Starting with a master’s degree, I advanced to the Ph.D. program. Upon the completion of my doctoral degree, I was given an opportunity to teach in Canada and Colorado for one year each. It was in the autumn of 2005 that I was tenured to teach history at the University of Alaska Anchorage. It was my great honor to see my book The Rise and Fall of the American System: Nationalism and the Development of the American Economy 1790-1837 published in England. After the book was published, I was invited to give lectures, and local newspapers carried articles about the book. Seven years of study on the United States, I feel, have brought me up to the level where I can claim myself to be well versed in America.

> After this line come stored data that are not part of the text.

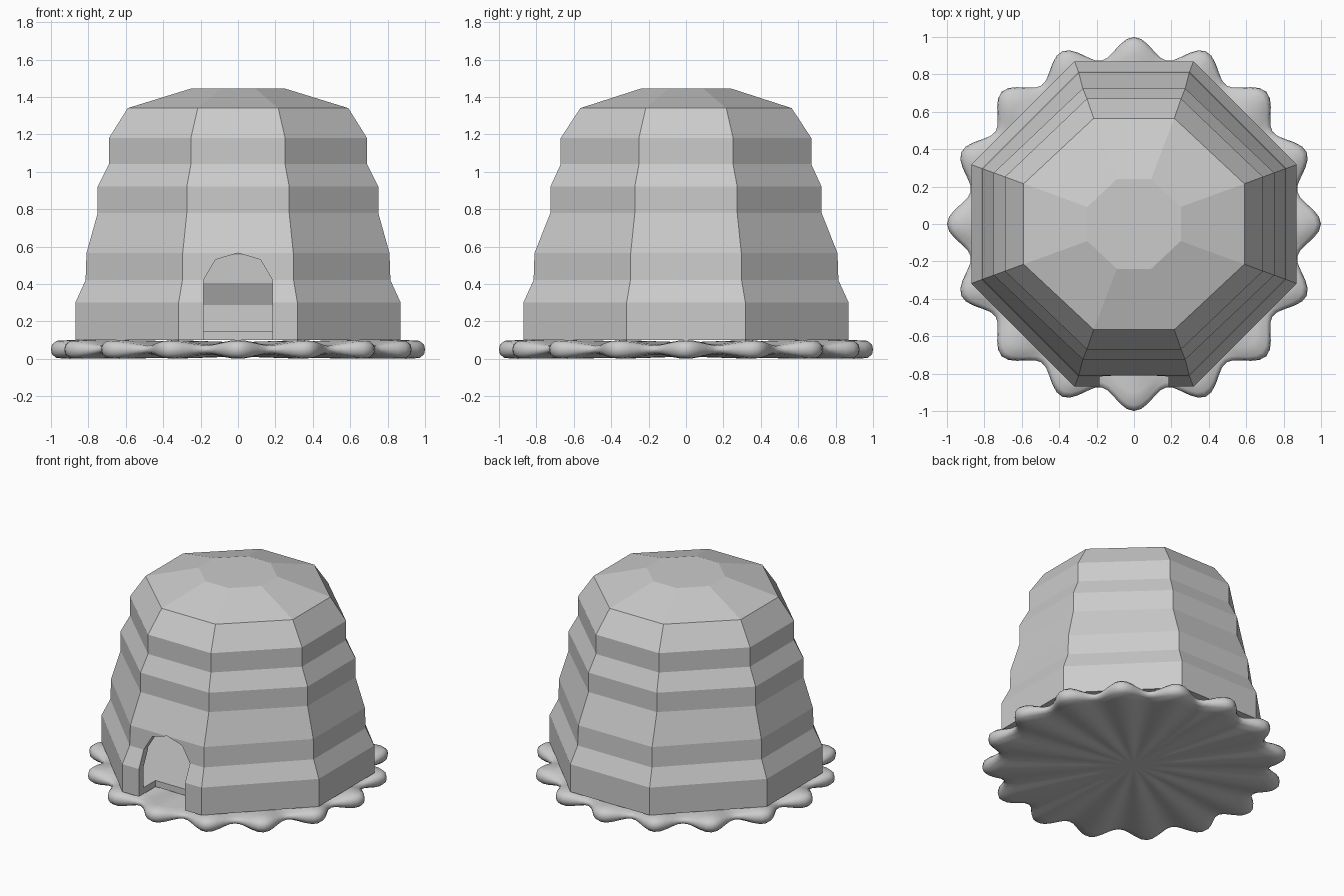
import bpy, bmesh, math

cube = bpy.data.objects.get("Cube")
if cube:
    bpy.data.objects.remove(cube, do_unlink=True)

# One plain clay colour
clay = bpy.data.materials.new("grey clay")
clay.use_nodes = True
GREY = (0.6, 0.6, 0.6, 1)
clay.diffuse_color = GREY
clay.node_tree.nodes["Principled BSDF"].inputs["Base Color"].default_value = GREY


def finish(name, bm):
    bmesh.ops.recalc_face_normals(bm, faces=bm.faces)
    mesh = bpy.data.meshes.new(name)
    bm.to_mesh(mesh)
    bm.free()
    mesh.materials.append(clay)
    obj = bpy.data.objects.new(name, mesh)
    bpy.context.collection.objects.link(obj)
    return obj


def loft(bm, rings, caps=True):
    loops = [[bm.verts.new(p) for p in ring] for ring in rings]
    n = len(loops[0])
    for a, b in zip(loops, loops[1:]):
        for i in range(n):
            j = (i + 1) % n
            bm.faces.new((a[i], a[j], b[j], b[i]))
    if caps:
        bm.faces.new(loops[0][::-1])
        bm.faces.new(loops[-1])
    return loops


# Eight-sided stepped hive wall: half width, half depth, height
def octagon(rx, ry, z):
    k = 0.365
    corner = [(rx, -k * rx), (rx, k * rx), (k * rx, ry), (-k * rx, ry)]
    return [(s * x, s * y, z) for s in (1, -1) for x, y in corner]


profile = [(.87, .87, .1), (.87, .87, .3), (.815, .815, .42), (.81, .81, .565),
           (.75, .725, .78), (.75, .725, .92), (.69, .67, 1.04),
           (.69, .67, 1.18), (.59, .565, 1.34), (.25, .24, 1.445)]
bm = bmesh.new()
loft(bm, [octagon(*p) for p in profile])
hive = finish("hive_wall", bm)
shell = hive.modifiers.new("shell", 'SOLIDIFY')
shell.thickness = 0.05
shell.offset = -1
shell.use_even_offset = True

# Arched doorway cutter
half = [(.185, 0), (.185, .42), (.12, .53)]
arch = half + [(0, .565)] + [(-x, z) for x, z in reversed(half)]
bm = bmesh.new()
loft(bm, [[(x, y, z) for x, z in arch] for y in (-1.1, -.68)])
cutter = finish("doorway_cutter", bm)
cutter.hide_render = True
door = hive.modifiers.new("doorway", 'BOOLEAN')
door.operation = 'DIFFERENCE'
door.solver = 'EXACT'
door.object = cutter
bpy.context.view_layer.objects.active = hive
for name in ("shell", "doorway"):
    bpy.ops.object.modifier_apply(modifier=name)
bpy.data.objects.remove(cutter, do_unlink=True)


# Fluted base with sixteen rounded lobes
LOBES, SEG = 16, 160


def fluted(r, z, sharp):
    ring = []
    for i in range(SEG):
        a = 2 * math.pi * i / SEG
        wave = math.cos(LOBES * a)
        radius = r * (0.945 + 0.055 * wave)
        h = z + sharp * wave
        ring.append((radius * math.cos(a), radius * math.sin(a), h))
    return ring


bm = bmesh.new()
under = [(.3, .012, -.004), (.6, .012, -.008), (.9, .012, -.012), (.97, .016, -.012),
         (.995, .03, -.006), (1, .05, 0)]
over = [(r, .1 - z, -s) for r, z, s in reversed(under[:-1])]
loops = loft(bm, [fluted(*p) for p in under + over], caps=False)
for loop, z in ((loops[0], .012), (loops[-1], .088)):
    hub = bm.verts.new((0, 0, z))
    for i in range(SEG):
        bm.faces.new((loop[i], loop[(i + 1) % SEG], hub))
base = finish("fluted_base", bm)
for face in base.data.polygons:
    face.use_smooth = True
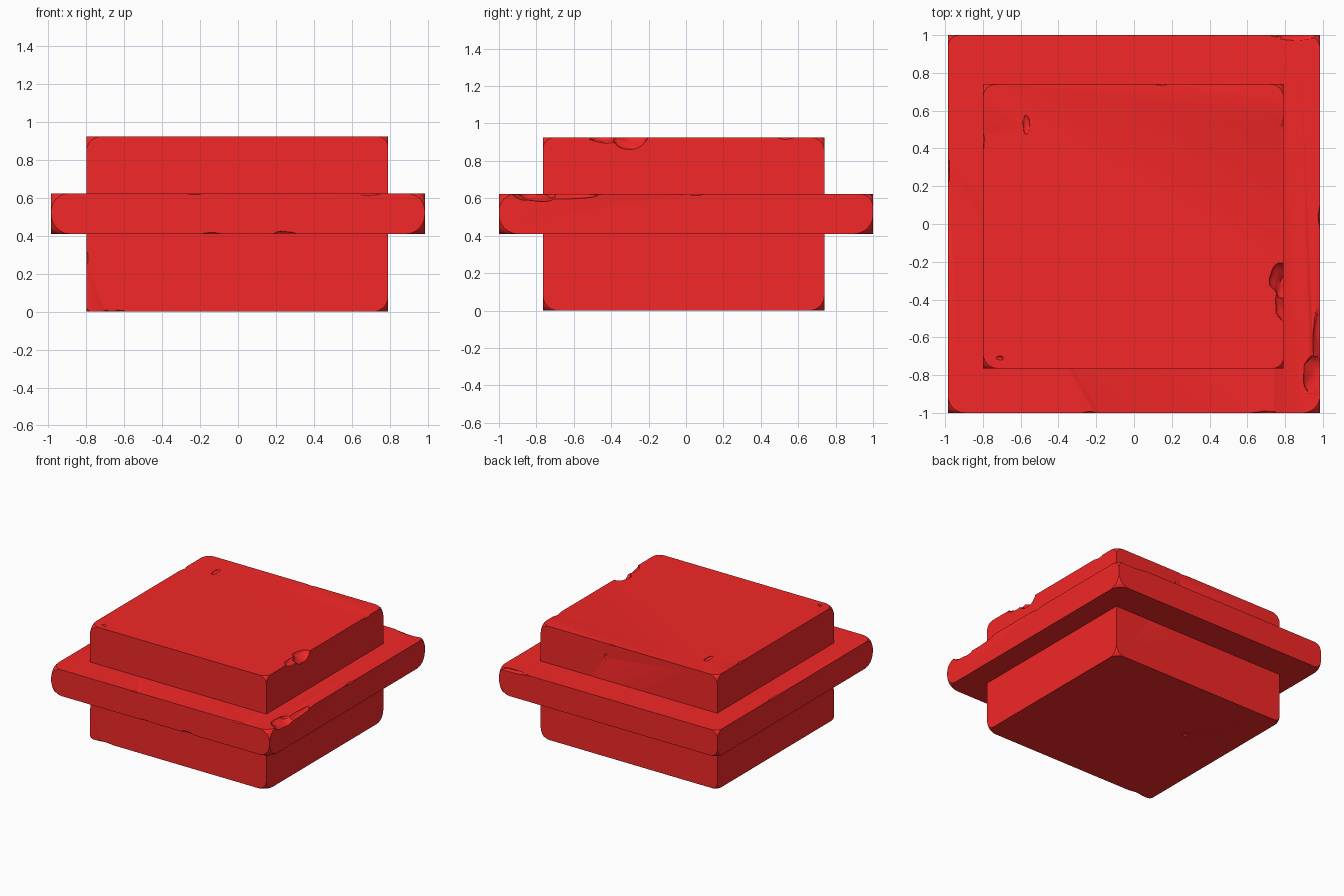
import bpy, bmesh, random
from mathutils import Vector, noise

if "Cube" in bpy.data.objects:
    bpy.data.objects.remove(bpy.data.objects["Cube"])

random.seed(4)
red = bpy.data.materials.new("red")
red.diffuse_color = (0.9, 0.02, 0.02, 1)
red.use_nodes = True
red.node_tree.nodes["Principled BSDF"].inputs["Base Color"].default_value = red.diffuse_color


def worn_block(name, lo, hi, wear):
    """Box whose eight corners are rounded off by individual amounts."""
    lo, hi = Vector(lo), Vector(hi)
    bm = bmesh.new()
    bmesh.ops.create_cube(bm, size=1)
    for v in bm.verts:
        v.co = Vector([lo[i] if v.co[i] < 0 else hi[i] for i in range(3)])
    for v in list(bm.verts):
        key = "".join("-+"[v.co[i] > (lo[i] + hi[i]) / 2] for i in range(3))
        bmesh.ops.bevel(bm, geom=[v], affect='VERTICES', offset=wear[key],
                        offset_type='OFFSET', segments=6, profile=0.5)
    bmesh.ops.recalc_face_normals(bm, faces=bm.faces)
    me = bpy.data.meshes.new(name)
    bm.to_mesh(me)
    bm.free()
    ob = bpy.data.objects.new(name, me)
    bpy.context.collection.objects.link(ob)
    me.materials.append(red)
    return ob


def chip(ob, centre, radii):
    """Knock a lumpy ellipsoid out of a block."""
    bm = bmesh.new()
    bmesh.ops.create_icosphere(bm, subdivisions=3, radius=1)
    offset = Vector([random.uniform(0, 50) for _ in range(3)])
    for v in bm.verts:
        p = v.co * (1 + 0.3 * noise.noise(v.co * 1.8 + offset))
        v.co = Vector(centre) + Vector([p[i] * radii[i] for i in range(3)])
    me = bpy.data.meshes.new("chip_cutter")
    bm.to_mesh(me)
    bm.free()
    me.materials.append(red)
    cutter = bpy.data.objects.new("chip_cutter", me)
    cutter.hide_render = True
    bpy.context.collection.objects.link(cutter)
    mod = ob.modifiers.new("chip", 'BOOLEAN')
    mod.operation, mod.object, mod.solver = 'DIFFERENCE', cutter, 'EXACT'
    bpy.context.view_layer.objects.active = ob
    bpy.ops.object.modifier_apply(modifier=mod.name)
    bpy.data.objects.remove(cutter)


# Central stone block and the wide band around it
core = worn_block("core_block", (-0.8, -0.765, 0), (0.792, 0.74, 0.925), {
    "---": 0.03, "+--": 0.08, "-+-": 0.05, "++-": 0.08,
    "--+": 0.08, "+-+": 0.06, "-++": 0.07, "+++": 0.07})
band = worn_block("middle_band", (-0.985, -1, 0.41), (0.985, 1, 0.623), {
    "---": 0.10, "+--": 0.10, "-+-": 0.07, "++-": 0.10,
    "--+": 0.09, "+-+": 0.09, "-++": 0.06, "+++": 0.07})

# Large broken edges, then small nicks
for c, r in [((0.80, -0.30, 0.935), (0.08, 0.10, 0.065)),
             ((0.80, -0.42, 0.935), (0.05, 0.10, 0.04)),
             ((-0.57, 0.53, 0.927), (0.02, 0.05, 0.012)),
             ((-0.71, -0.71, 0.927), (0.018, 0.012, 0.01)),
             ((0.20, 0.745, 0.82), (0.025, 0.012, 0.025)),
             ((-0.38, 0.14, 0), (0.025, 0.025, 0.012)),
             ((-0.805, 0.44, 0.93), (0.015, 0.05, 0.015)),
             ((0.797, 0.53, 0.93), (0.02, 0.05, 0.015)),
             ((-0.805, -0.768, 0.28), (0.014, 0.014, 0.05)),
             ((0.15, 0.745, 0.93), (0.05, 0.012, 0.012)),
             ((-0.66, -0.768, 0), (0.06, 0.012, 0.01))]:
    chip(core, c, r)
for c, r in [((0.985, -0.80, 0.635), (0.09, 0.12, 0.055)),
             ((0.99, -0.63, 0.63), (0.045, 0.20, 0.03)),
             ((0.86, 1.0, 0.628), (0.14, 0.03, 0.02)),
             ((0.24, -1.003, 0.41), (0.06, 0.015, 0.014)),
             ((-0.14, -1.003, 0.41), (0.05, 0.01, 0.008)),
             ((0.69, -1.003, 0.625), (0.07, 0.012, 0.012)),
             ((-0.23, -1.003, 0.625), (0.05, 0.01, 0.008)),
             ((0.988, 0.03, 0.625), (0.012, 0.07, 0.012)),
             ((-0.988, 0.28, 0.625), (0.012, 0.08, 0.012))]:
    chip(band, c, r)

# Smooth the chips while keeping block edges crisp
for ob in (core, band):
    bpy.ops.object.select_all(action='DESELECT')
    ob.select_set(True)
    bpy.context.view_layer.objects.active = ob
    bpy.ops.object.shade_smooth_by_angle(angle=0.6)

I am on the road to becoming an American specialist in the true sense.

Whether you like it or not, the United States is a country of great importance to Korea, and thus I believe that we must continue to encourage American studies within Korea. When we talk about American society and culture, there are a lot of things to be discarded; at the same time, there are just as many things worthy of learning. The more you understand America, the better your chance of grasping Korea in an objective light. In this sense, the Korean-American Educational Commission was of crucial importance in its role in the promotion of mutual understanding.

Excerpt from Fulbright In Korea’s Future: A 60th Anniversary Commemorative History. Seoul: Korea-American Educational Commission, 2010, pp. 105-106.